By Deane Barker on November 27, 2003

Looks like spammers are trying to fool Bayesian filters by diluting their text. I got a spam today with two lines at the top advertising “cash freedom” or something, and I noticed that the message scrolled quite a bit. After about a hundred line breaks, I found this:

I can now see that I have not been and opposed slavery as a denial of that unity, have also won; but with large and protuberant noses, very furry or very bristly hair,

I did a Google search, and it looks like it’s an excerpt from “The Island of Doctor Moreau.”

It would appear that spammers are trying to “hide” the text of their message amidst “legitimate” text to trick Bayesian filters into letting them through. It worked in this case — Thunderbird did not mark it as spam.

I forwarded it to an account I monitor with Outlook equipped with SpamBayes. It was tagged as “Unsure” with a score of 20%, periloiusly close to the 15% it needs to be categorized as legitimate (although, to be fair, it was sent from one of my own accounts, and SpamBayes may have incorporated that fact into the score).

I think the key here is the number of spammish tokens compared to the number of legitimate tokens. If they can load a message up with legitimate text — hidden with line breaks or some other cloaking scheme — Bayesian filters will get confused enough to let it through.

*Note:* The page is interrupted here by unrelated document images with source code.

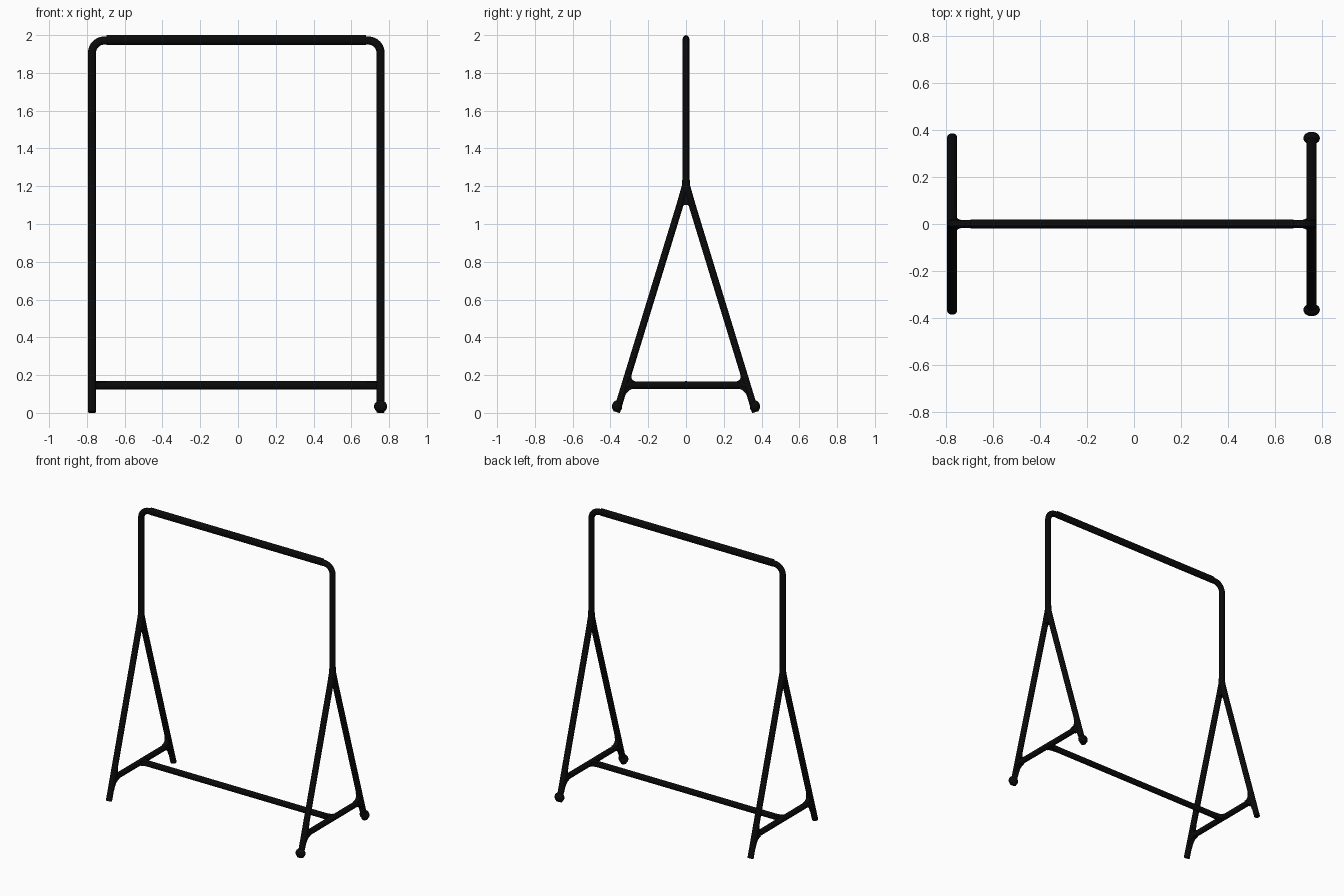
import bpy, bmesh, math
from mathutils import Vector

if "Cube" in bpy.data.objects:
    bpy.data.objects.remove(bpy.data.objects["Cube"])

black = bpy.data.materials.new("black_metal")
black.diffuse_color = (0.003, 0.003, 0.003, 1)
black.use_nodes = True
black.node_tree.nodes["Principled BSDF"].inputs["Base Color"].default_value = black.diffuse_color
LEFT, RIGHT = -0.773, 0.755     # centre lines of the two end frames
BAR_Z = 0.147                   # height of the lower bars


def finish(name, bm):
    bmesh.ops.recalc_face_normals(bm, faces=bm.faces)
    mesh = bpy.data.meshes.new(name)
    bm.to_mesh(mesh)
    bm.free()
    ob = bpy.data.objects.new(name, mesh)
    bpy.context.collection.objects.link(ob)
    mesh.materials.append(black)
    bpy.context.view_layer.objects.active = ob
    ob.select_set(True)
    bpy.ops.object.shade_smooth_by_angle(angle=math.radians(40))
    ob.select_set(False)


def tube(name, path, normal, a, b, sides=20):
    """Oval tube along a planar path: radius a in the plane, b along its normal."""
    pts, n = [Vector(p) for p in path], Vector(normal)
    bm, rings = bmesh.new(), []
    for i, p in enumerate(pts):
        ins = (p - pts[i - 1]).normalized() if i else Vector()
        out = (pts[i + 1] - p).normalized() if i < len(pts) - 1 else Vector()
        side = (ins + out).normalized().cross(n)
        rings.append([bm.verts.new(p + side * a * math.cos(t) + n * b * math.sin(t))
                      for t in (2 * math.pi * k / sides for k in range(sides))])
    for r, s in zip(rings, rings[1:]):
        for k in range(sides):
            j = (k + 1) % sides
            bm.faces.new((r[k], r[j], s[j], s[k]))
    bm.faces.new(rings[0])
    bm.faces.new(rings[-1])
    finish(name, bm)


def web(name, corner, p, q, normal, thick):
    """Weld web: fills a corner with a concave curve running from p to q."""
    c, p, q = Vector(corner), Vector(p), Vector(q)
    off = Vector(normal) * thick / 2
    curve = [p * (1 - t) ** 2 + c * 2 * t * (1 - t) + q * t * t
             for t in (i / 8 for i in range(9))]
    bm = bmesh.new()
    # back the web slightly into the tubes
    back = c + (c - (p + q) / 2).normalized() * 0.015
    loops = [[bm.verts.new(v + o) for v in [back] + curve] for o in (-off, off)]
    for l in loops:
        for k in range(1, 9):
            bm.faces.new((l[0], l[k], l[k + 1]))
    for k in range(10):
        j = (k + 1) % 10
        bm.faces.new((loops[0][k], loops[0][j], loops[1][j], loops[1][k]))
    finish(name, bm)


# Upper hoop: two posts with rounded elbows
R, TOP = 0.065, 1.971
for side, x, s in (("left", LEFT, 1), ("right", RIGHT, -1)):
    path = [(x, 0, 1.17)]
    path += [(x + s * R * (1 - math.cos(t)), 0, TOP - R + R * math.sin(t))
             for t in (math.pi / 2 * i / 10 for i in range(11))]
    path.append((x + s * 0.12, 0, TOP))
    tube(side + "_post", path, (0, 1, 0), 0.0215, 0.0175)

# Hanging rail and lower long rail
tube("hanging_rail", [(-0.695, 0, 1.974), (0.677, 0, 1.974)], (0, 1, 0), 0.026, 0.0185)
tube("lower_rail", [(LEFT, 0, BAR_Z), (RIGHT, 0, BAR_Z)], (0, 1, 0), 0.022, 0.017)


def leg_y(z):
    return 0.369 - 0.306 * z


X = (1, 0, 0)
for side, x, sx in (("left", LEFT, 1), ("right", RIGHT, -1)):
    # Crossbar between the legs
    tube(side + "_crossbar", [(x, -0.32, BAR_Z), (x, 0.32, BAR_Z)], X, 0.02, 0.02)
    # Fill under the apex with an arched lower edge
    arch = [(0.04, 1.07), (0.034, 1.085), (0.022, 1.097), (0, 1.101)]
    outline = arch + [(-y, z) for y, z in arch[-2::-1]] + [(-0.012, 1.2), (0.012, 1.2)]
    bm = bmesh.new()
    f = bm.faces.new([bm.verts.new((x - 0.017, y, z)) for y, z in outline])
    ext = bmesh.ops.extrude_face_region(bm, geom=[f], use_keep_orig=True)
    bmesh.ops.translate(bm, vec=(0.034, 0, 0),
                        verts=[g for g in ext["geom"] if isinstance(g, bmesh.types.BMVert)])
    finish(side + "_apex_web", bm)

    for end, s in (("front", -1), ("back", 1)):
        tag = f"{side}_{end}"
        # Splayed leg, bending into the post
        tube(tag + "_leg", [(x, 0, 1.25), (x, s * 0.004, 1.2), (x, s * leg_y(1.1), 1.1),
                            (x, s * leg_y(0.004), 0.004)], X, 0.0185, 0.0215)
        # Weld webs above and below the crossbar
        for part, zc, h, w in (("upper", BAR_Z + 0.018, 0.055, 0.05),
                               ("lower", BAR_Z - 0.018, -0.065, 0.045)):
            y = lambda z: leg_y(z) - 0.016
            web(f"{tag}_{part}_web", (x, s * y(zc), zc), (x, s * (y(zc) - w), zc),
                (x, s * y(zc + h), zc + h), X, 0.032)
        # Weld flare from lower rail to crossbar
        xc = x + sx * 0.017
        web(tag + "_rail_web", (xc, s * 0.014, BAR_Z), (xc + sx * 0.06, s * 0.014, BAR_Z),
            (xc, s * 0.035, BAR_Z), (0, 0, 1), 0.032)
        # Rubber foot, only on the right-hand legs
        if side == "right":
            bm = bmesh.new()
            bmesh.ops.create_uvsphere(bm, u_segments=24, v_segments=14, radius=1)
            for v in bm.verts:
                v.co = Vector((x + v.co.x * 0.035, s * 0.365 + v.co.y * 0.027,
                               max(0.008, 0.034 + v.co.z * 0.032)))
            finish(tag + "_foot", bm)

My only comment to the spammers about this is: send me a different chapter next time. In fact, I’ll make you a deal. If you put a couple lines of spam at the top of a message, then, under that, print a complete chapter of “The Island of Doctor Moreau,” I will read your message. In fact, send me 23 messages — one for each chapter. After reading about penis enlargment 23 times, maybe I’ll consider it.